Annual Meeting Recordings are now available for purchase

Geographically Constrained: An Examination of Emergency Contraception Accessibility in Colorado

142nd APHA Annual Meeting and Exposition (November 15 - November 19, 2014): http://www.apha.org/events-and-meetings/annual
Tuesday, November 18, 2014 : 4:30 PM - 4:45 PM

Van (Mimi) Chau, B.A. , University of Colorado School of Medicine, Aurora, CO
Michelle Gaffaney , University of Colorado School of Medicine, Aurora, CO
Carol Stamm, M.D. , Department of OB/GYN, University of Colorado School of Medicine, Aurora, CO
Alia Moore, M.D. , Department of OB/GYN, University of Colorado School of Medicine, Aurora, CO
Laura Borgelt, PharmD , Departments of Clinical Pharmacy and Family Medicine, University of Colorado Skaggs School of Pharmacy and Pharmaceutical Sciences, Aurora, CO
Christine Gilroy, MD, MSPH , University of Colorado, School of Medicine, Aurora, CO
Rachel Blumhagen , University of Colorado School of Public Health, Aurora, CO

Legal barriers to emergency contraception (EC) access disappeared Feb2014 when the FDA approved the unrestricted sale of all forms of levonorgestrel EC. Unwarranted barriers like age restrictions, and misinformation often remain. This survey of Colorado outpatient pharmacies quantifies commonly encountered barriers by individuals purchasing EC.


A pharmacy list was obtained from The Little Blue Book 2014, a phonebook for physicians. Only open pharmacies serving the general public were included. One of three female researchers phoned 690 listed pharmacies, and asked questions posing as a woman seeking EC. The script included questions about availability (in-stock), location of product, cost, weight-appropriateness, and age requirements. Completely accessible was defined as: in stock, on shelf, with no ID requirements. Geographic region were categorized as urban, rural, or frontier counties. Of 64 counties, 52 had less than 10 pharmacies, and 18 had none listed. Rates of in-stock, completely accessible, and weight-appropriateness were summarized with frequency and percent, and compared by county and pharmacy type using chi-square tests.


Of 631 pharmacies, the majority were urban (85%) and chain (86%). Pharmacy technicians (62%) and females (71%) completed the survey most often.

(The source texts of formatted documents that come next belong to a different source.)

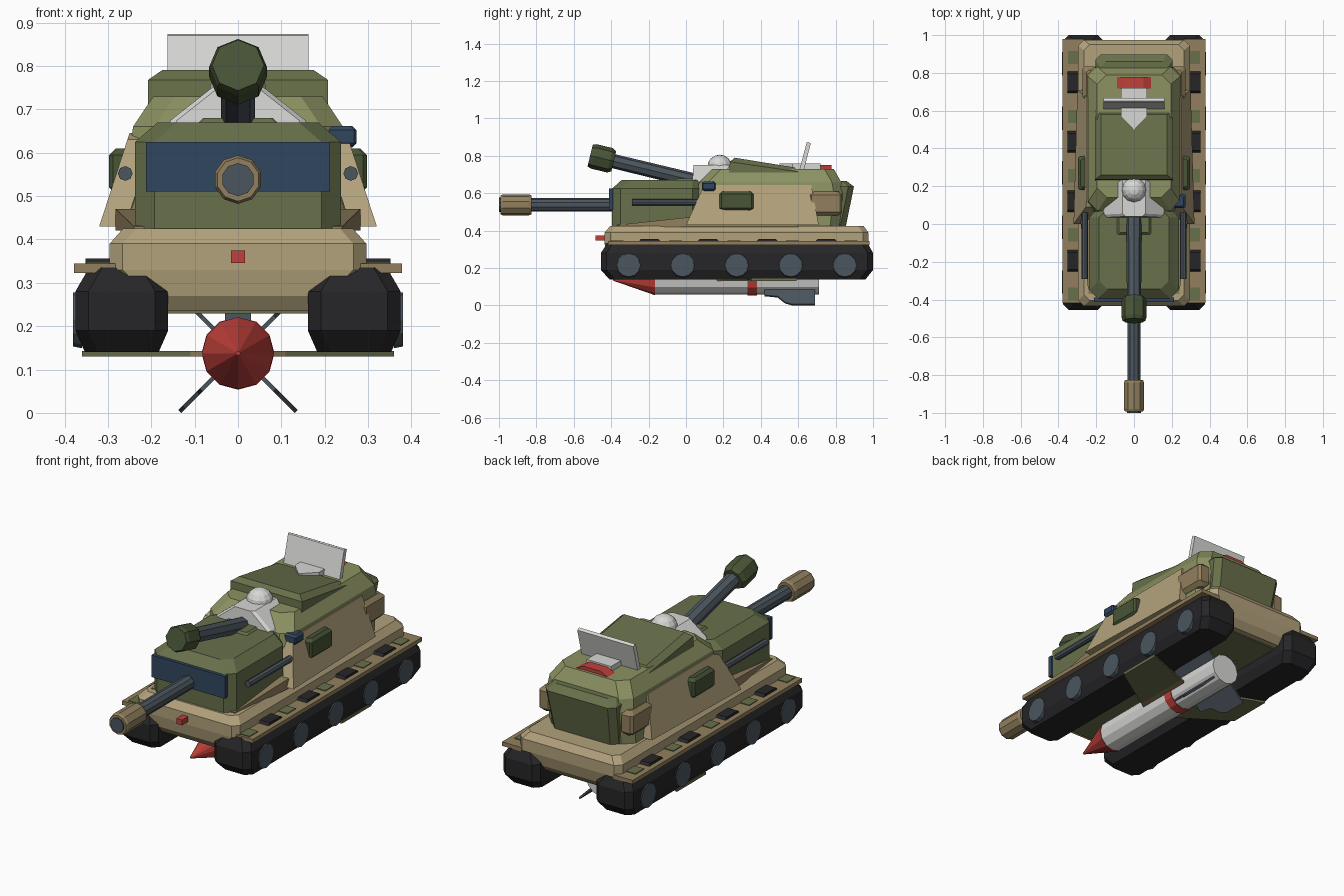
import bpy, bmesh, math
from mathutils import Vector

COLORS = {
    "tan": (0.445, 0.361, 0.202), "brown": (0.287, 0.216, 0.112),
    "light_olive": (0.262, 0.287, 0.122), "olive": (0.138, 0.162, 0.069),
    "dark_green": (0.065, 0.089, 0.037), "black": (0.019, 0.019, 0.021),
    "slate": (0.072, 0.093, 0.112), "navy": (0.03, 0.061, 0.112),
    "light_grey": (0.68, 0.68, 0.66), "red": (0.527, 0.051, 0.042)}
MATS = {}
for n, c in COLORS.items():
    MATS[n] = bpy.data.materials.new(n)
    MATS[n].diffuse_color = (*c, 1)


def finish(name, bm, mat):
    bmesh.ops.recalc_face_normals(bm, faces=bm.faces[:])
    me = bpy.data.meshes.new(name)
    bm.to_mesh(me)
    bm.free()
    me.materials.append(MATS[mat])
    ob = bpy.data.objects.new(name, me)
    bpy.context.collection.objects.link(ob)
    return ob


def skin(name, rings, mat):
    """Closed solid through rings of equal point count."""
    bm = bmesh.new()
    vs = [[bm.verts.new(p) for p in r] for r in rings]
    n = len(vs[0])
    for a, b in zip(vs, vs[1:]):
        for i in range(n):
            j = (i + 1) % n
            bm.faces.new((a[i], a[j], b[j], b[i]))
    bm.faces.new(vs[0])
    bm.faces.new(vs[-1])
    return finish(name, bm, mat)


def loft(name, rings, mat, cx=0, c=0.03):
    """Stack of corner-cut rectangles: (z, half width, y0, y1)."""
    def ring(z, h, y0, y1):
        pts = [(h - c, y0), (h, y0 + c), (h, y1 - c), (h - c, y1),
               (c - h, y1), (-h, y1 - c), (-h, y0 + c), (c - h, y0)]
        return [(cx + x, y, z) for x, y in pts]
    return skin(name, [ring(*r) for r in rings], mat)


def prism(name, yz, x0, x1, mat):
    return skin(name, [[(x, y, z) for y, z in yz] for x in (x0, x1)], mat)


def box(name, x0, x1, y0, y1, z0, z1, mat, c=0.0):
    if c:
        h, cx = (x1 - x0) / 2, (x0 + x1) / 2
        return loft(name, [(z0, h - c, y0 + c, y1 - c), (z0 + c, h, y0, y1),
                           (z1 - c, h, y0, y1), (z1, h - c, y0 + c, y1 - c)], mat, cx, c * 0.6)
    return prism(name, [(y0, z0), (y1, z0), (y1, z1), (y0, z1)], x0, x1, mat)


def tube(name, stations, mat, n=10):
    """Round solid through (point, radius) stations."""
    ax = (Vector(stations[-1][0]) - Vector(stations[0][0])).normalized()
    up = Vector((0, 0, 1))
    u = (up - ax * up.dot(ax)).normalized()
    v = ax.cross(u)
    ang = [2 * math.pi * i / n for i in range(n)]
    return skin(name, [[Vector(p) + (u * math.cos(a) + v * math.sin(a)) * r for a in ang]
                       for p, r in stations], mat)


def ball(name, loc, r, mat, flat=1.0):
    bm = bmesh.new()
    bmesh.ops.create_uvsphere(bm, u_segments=12, v_segments=8, radius=r)
    for v in bm.verts:
        v.co.z *= flat
        v.co += Vector(loc)
    return finish(name, bm, mat)


# Hull
loft("hull", [(0.235, 0.21, -0.40, 0.93), (0.27, 0.24, -0.425, 0.96), (0.33, 0.296, -0.435, 0.975),
              (0.39, 0.296, -0.435, 0.975), (0.425, 0.265, -0.405, 0.95)], "tan")
box("belly_plate", -0.2, 0.2, -0.38, 0.9, 0.229, 0.24, "olive")
box("front_lamp", -0.016, 0.016, -0.485, -0.43, 0.346, 0.374, "red")

# Running gear and fenders
for s, side in ((-1, "left"), (1, "right")):
    loft(side + "_track", [(0.14, 0.085, -0.41, 0.96), (0.19, 0.107, -0.455, 1.0),
                           (0.28, 0.107, -0.455, 1.0), (0.335, 0.075, -0.42, 0.97)],
         "black", s * 0.268)
    box(side + "_fender", s * 0.265, s * 0.378, -0.418, 0.98, 0.323, 0.344, "brown")
    for i in range(5):
        y = -0.307 + i * 0.289
        tube(f"{side}_wheel_{i}", [((s * 0.36, y, 0.215), 0.066), ((s * 0.38, y, 0.215), 0.062)],
             "slate", 12)
        y = -0.37 + i * 0.313
        box(f"{side}_fender_patch_{i}", s * 0.296, s * 0.35, y - 0.035, y + 0.035,
            0.342, 0.348, "olive")
    for i in range(4):
        y = -0.195 + i * 0.315
        prism(f"{side}_track_bump_{i}", [(y - 0.1, 0.3), (y - 0.045, 0.356), (y + 0.045, 0.356),
                                         (y + 0.1, 0.3)], s * 0.296, s * 0.352, "black")

# Turret base, main turret, front casemate and rear plate
skin("turret_base", [[(-x, y, 0.42), (x, y, 0.42), (x, y, z), (-x, y, z)]
                     for x, y, z in ((0.24, -0.37, 0.43), (0.282, 0.0, 0.47), (0.282, 0.6, 0.47))], "brown")
loft("turret", [(0.42, 0.25, 0.05, 0.82), (0.60, 0.25, 0.06, 0.84), (0.66, 0.242, 0.07, 0.83),
                (0.73, 0.195, 0.14, 0.79)], "light_olive", c=0.05)
loft("front_casemate", [(0.425, 0.237, -0.395, 0.08), (0.625, 0.237, -0.395, 0.08),
                        (0.67, 0.185, -0.345, 0.08)], "olive", c=0.045)
loft("rear_plate", [(0.425, 0.19, 0.6, 0.855), (0.635, 0.205, 0.6, 0.898),
                    (0.665, 0.18, 0.6, 0.86)], "olive")
skin("roof_slab", [[(-x, y, z) for x, y, z in r] for r in
                   ([(-0.207, 0.23, 0.70), (0.207, 0.23, 0.70), (0.207, 0.61, 0.69), (-0.207, 0.61, 0.69)],
                    [(-0.207, 0.235, 0.768), (0.207, 0.235, 0.768), (0.207, 0.60, 0.715), (-0.207, 0.60, 0.715)],
                    [(-0.175, 0.26, 0.79), (0.175, 0.26, 0.79), (0.175, 0.58, 0.738), (-0.175, 0.58, 0.738)])],
     "olive")
box("front_visor", -0.212, 0.212, -0.412, -0.39, 0.51, 0.625, "navy")

# Sloped side armour, rear bins and side guns
for s, side in ((-1, "left"), (1, "right")):
    edge = [(0.0, 0.43, 0.32), (0.09, 0.63, 0.255), (0.13, 0.645, 0.25),
            (0.67, 0.645, 0.25), (0.71, 0.43, 0.30)]
    skin(side + "_side_armour", [[(s * (x - d), y, z) for y, z, x in edge] for d in (0, 0.06)], "tan")
    box(side + "_rear_bin", min(s * 0.2, s * 0.272), max(s * 0.2, s * 0.272), 0.66, 0.835,
        0.48, 0.61, "brown", 0.02)
    box(side + "_gun_housing", min(s * 0.225, s * 0.297), max(s * 0.225, s * 0.297), 0.18, 0.36,
        0.505, 0.61, "dark_green", 0.015)
    tube(side + "_side_gun", [((s * 0.26, -0.29, 0.552), 0.017), ((s * 0.26, 0.2, 0.552), 0.017)],
         "slate", 8)
    ball(side + "_roof_knob", (s * 0.112, 0.19, 0.715), 0.024, "black", 0.6)
box("side_sight", 0.2, 0.273, 0.085, 0.158, 0.612, 0.662, "navy", 0.01)

# Main gun
tube("main_barrel", [((0, -0.3, 0.538), 0.036), ((0, -0.995, 0.538), 0.036)], "slate")
tube("main_muzzle", [((0, -0.825, 0.538), 0.05), ((0, -0.84, 0.538), 0.056),
                     ((0, -0.98, 0.538), 0.056), ((0, -0.993, 0.538), 0.05)], "brown")
tube("main_bore", [((0, -0.99, 0.538), 0.038), ((0, -1.0, 0.538), 0.038)], "slate")

# Raised upper gun
base, d = Vector((0, 0.1, 0.653)), Vector((0, -0.972, 0.236))
tube("upper_barrel", [(base, 0.04), (base + d * 0.52, 0.038)], "slate", 8)
tube("upper_muzzle", [(base + d * t, r) for t, r in ((0.50, 0.055), (0.52, 0.067),
                                                     (0.61, 0.067), (0.63, 0.06))], "dark_green", 8)
box("upper_gun_hinge", -0.09, 0.09, -0.055, 0.06, 0.61, 0.68, "olive", 0.01)

# Pale collar, dome and roof screen
loft("collar", [(0.635, 0.18, 0.035, 0.18), (0.675, 0.155, 0.035, 0.2), (0.75, 0.06, 0.04, 0.25)],
     "light_grey", c=0.015)
ball("dome", (0, 0.18, 0.74), 0.066, "light_grey")
prism("roof_screen", [(0.605, 0.72), (0.645, 0.87), (0.652, 0.874), (0.667, 0.866), (0.628, 0.715)],
      -0.162, 0.162, "light_grey")
skin("screen_foot", [[(x, y, z) for x, y in ((0, 0.5), (0.07, 0.57), (0.07, 0.72), (-0.07, 0.72),
                                             (-0.07, 0.57))] for z in (0.71, 0.758)], "light_grey")
skin("roof_marker", [[(x, y, z) for x, z in ((-0.095, 0.728), (-0.05, 0.75), (0.05, 0.75), (0.095, 0.728),
                                             (0.05, 0.732), (-0.05, 0.732))] for y in (0.718, 0.778)], "red")

# Missile slung under the hull
MZ = 0.1375
tube("missile_body", [((0, -0.17, MZ), 0.08), ((0, 0.71, MZ), 0.08)], "light_grey", 12)
tube("missile_nose", [((0, -0.39, MZ), 0.005), ((0, -0.165, MZ), 0.083)], "red", 12)
tube("missile_band", [((0, 0.33, MZ), 0.084), ((0, 0.38, MZ), 0.084)], "red", 12)
box("missile_pylon", -0.03, 0.03, 0.2, 0.6, 0.2, 0.24, "slate")
fin = [(0.42, 0.07), (0.42, 0.12), (0.49, 0.13), (0.53, 0.175), (0.57, 0.19), (0.69, 0.19), (0.69, 0.07)]
for k in range(4):
    a = math.pi / 4 + k * math.pi / 2
    ca, sa = math.cos(a), math.sin(a)
    skin(f"missile_fin_{k}", [[(r * ca - t * sa, y, MZ + r * sa + t * ca) for y, r in fin]
                              for t in (-0.005, 0.005)], "slate")
for s, side in ((-1, "left"), (1, "right")):
    for part, pts, mat in (("wing_root", [(0.07, 0.16), (0.11, 0.187), (0.11, 0.495), (0.07, 0.48)], "brown"),
                           ("wing", [(0.11, 0.187), (0.36, 0.35), (0.36, 0.59), (0.11, 0.495)], "olive")):
        skin(f"{side}_missile_{part}", [[(s * x, y, z) for x, y in pts] for z in (0.13, 0.143)], mat)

Most pharmacies stocked EC (87%), but only 23% had EC completely accessible. Neither EC stock nor completely accessible rate differed significantly by geographic region. Both EC stock and completely accessible rate differed across independent, chain and 24-hour type (p<0.01). 5% did not have any EC in-stock and were unwilling to order it. Only19.2% correctly identified a weight-dose effect, 10/105 of which offered alternatives for patients with higher weight.


Rate of EC in-stock differs significantly by pharmacy type but not by geographic region. Access is restricted by behind-the-counter status and outdated ID requirements that are inconsistent with recent regulatory changes. Most pharmacies were unfamiliar with the weight concerns for levonorgestrel-based EC. In rural and frontier areas, the small number of pharmacy locations over a large geographic area is a barrier in itself, with a compounded effect of low rates of stock in the frontier region, and across the board high rates of barriers within the store.

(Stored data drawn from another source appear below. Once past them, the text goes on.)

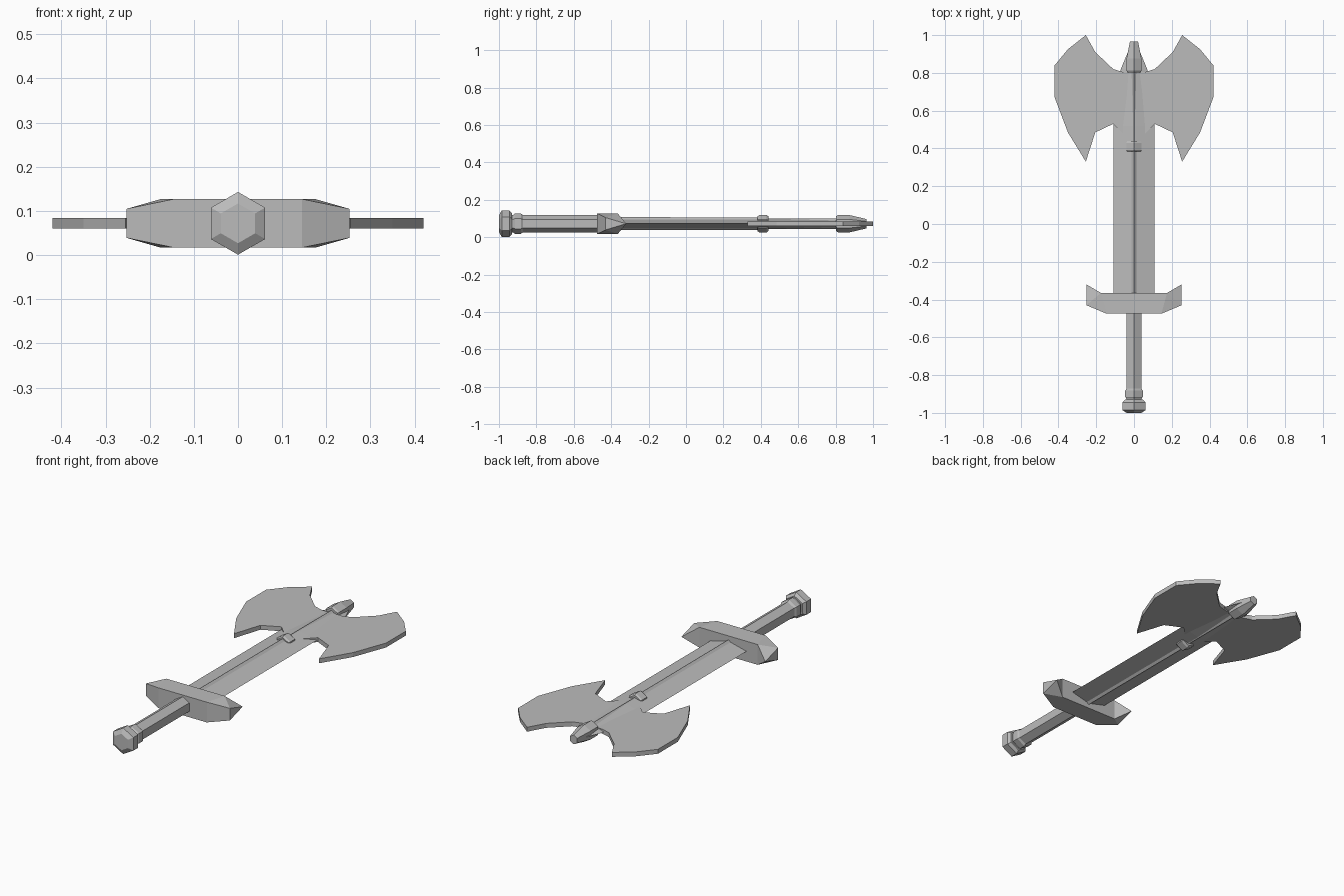
import bpy, bmesh, math

if "Cube" in bpy.data.objects:
    bpy.data.objects.remove(bpy.data.objects["Cube"])

ZC = 0.072  # height of the weapon's long axis

metal = bpy.data.materials.new("plain_grey")
metal.diffuse_color = (0.5, 0.5, 0.5, 1)
metal.use_nodes = True
metal.node_tree.nodes["Principled BSDF"].inputs["Base Color"].default_value = metal.diffuse_color


def finish(name, bm):
    bmesh.ops.recalc_face_normals(bm, faces=bm.faces)
    mesh = bpy.data.meshes.new(name)
    bm.to_mesh(mesh)
    bm.free()
    mesh.materials.append(metal)
    ob = bpy.data.objects.new(name, mesh)
    bpy.context.collection.objects.link(ob)
    return ob


def loft(name, rings):
    """Skin equal-sized rings of points and cap both ends."""
    bm = bmesh.new()
    rows = [[bm.verts.new(p) for p in ring] for ring in rings]
    for a, b in zip(rows, rows[1:]):
        for i in range(len(a)):
            j = (i + 1) % len(a)
            bm.faces.new((a[i], a[j], b[j], b[i]))
    bm.faces.new(rows[0])
    bm.faces.new(rows[-1])
    return finish(name, bm)


def hex_bar(name, profile, squash=1.0):
    """Six-sided bar along y with corners up and down; profile is (y, radius)."""
    angles = [math.radians(60 * i) for i in range(6)]
    return loft(name, [[(r * squash * math.sin(a), y, ZC + r * math.cos(a))
                        for a in angles] for y, r in profile])


# Grip, pommel and rings
hex_bar("grip", [(-0.94, 0.046), (-0.40, 0.046)])
hex_bar("pommel", [(-1.0, 0.045), (-0.985, 0.071), (-0.945, 0.071), (-0.93, 0.056)])
hex_bar("grip_ring", [(-0.925, 0.046), (-0.915, 0.054), (-0.882, 0.054), (-0.872, 0.046)])
hex_bar("shaft_collar", [(0.383, 0.04), (0.392, 0.047), (0.43, 0.047), (0.44, 0.04)])
hex_bar("end_cap", [(0.803, 0.04), (0.812, 0.046), (0.875, 0.046), (0.965, 0.025)])

# Raised rib along the blade
hex_bar("blade_rib", [(-0.42, 0.035), (0.40, 0.034), (0.42, 0.029), (0.85, 0.028)], 0.65)

# Diamond-section blade: y, half width, half thickness
sections = [(-0.42, 0.108, 0.027), (0.52, 0.108, 0.026), (0.82, 0.07, 0.02), (0.94, 0.02, 0.01)]
loft("blade", [[(w, y, ZC), (0, y, ZC + t), (-w, y, ZC), (0, y, ZC - t)]
               for y, w, t in sections])

# Crossguard: square middle with wedge tips swept towards the blade
bm = bmesh.new()
for s in (-1, 1):
    for dz in (-1, 1):
        bm.verts.new((s * 0.145, -0.475, ZC + dz * 0.055))
        bm.verts.new((s * 0.175, -0.365, ZC + dz * 0.055))
        bm.verts.new((s * 0.252, -0.43, ZC + dz * 0.033))
verts = list(bm.verts)
tips = [bm.verts.new((s * 0.252, -0.32, ZC)) for s in (-1, 1)]
lo, hi = [], []
for k, s in enumerate((0, 6)):
    f0, b0, e0, f1, b1, e1 = verts[s:s + 6]
    t = tips[k]
    for face in ((f0, e0, e1, f1), (e0, t, e1), (b0, b1, t),
                 (f0, b0, e0), (b0, t, e0), (f1, e1, b1), (b1, e1, t)):
        bm.faces.new(face)
    (lo if k == 0 else hi).extend((f0, b0, b1, f1))
for i in range(4):
    j = (i + 1) % 4
    bm.faces.new((lo[i], lo[j], hi[j], hi[i]))
finish("crossguard", bm)

# Twin axe head plates, mirrored left and right
outline = [(0.0, 0.42), (0.11, 0.53), (0.205, 0.485), (0.255, 0.33), (0.35, 0.485),
           (0.42, 0.67), (0.42, 0.84), (0.35, 0.925), (0.255, 1.0), (0.205, 0.91),
           (0.11, 0.82), (0.06, 0.805), (0.0, 0.805)]
for name, s in (("left_axe_blade", -1), ("right_axe_blade", 1)):
    loft(name, [[(s * x, y, ZC + dz) for x, y in outline] for dz in (-0.012, 0.012)])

Learning Areas:

Advocacy for health and health education

Learning Objectives:
List the various barriers to access to emergency contraception in Colorado Describe the differences between access to emergency contraception in rural, urban and frontier counties in Colorado State the current federal laws pertaining to access to EC in the US

Keyword(s): Contraception, Accessibility

Presenting author's disclosure statement:

Qualified on the content I am responsible for because: I am a student completing a summer internship through the LEADS (Leadership, Education, Advocacy, Development and Scholarship) program at the University of Colorado School of Medicine. My stipend is funded by The Colorado Health Foundation. I have been working closely with Dr. Carol Stamm, a board certified OB/GYN who has completed numerous granted funded research projects on women's health. This is her first study on emergency contraception accessibility.
Any relevant financial relationships? No

I agree to comply with the American Public Health Association Conflict of Interest and Commercial Support Guidelines, and to disclose to the participants any off-label or experimental uses of a commercial product or service discussed in my presentation.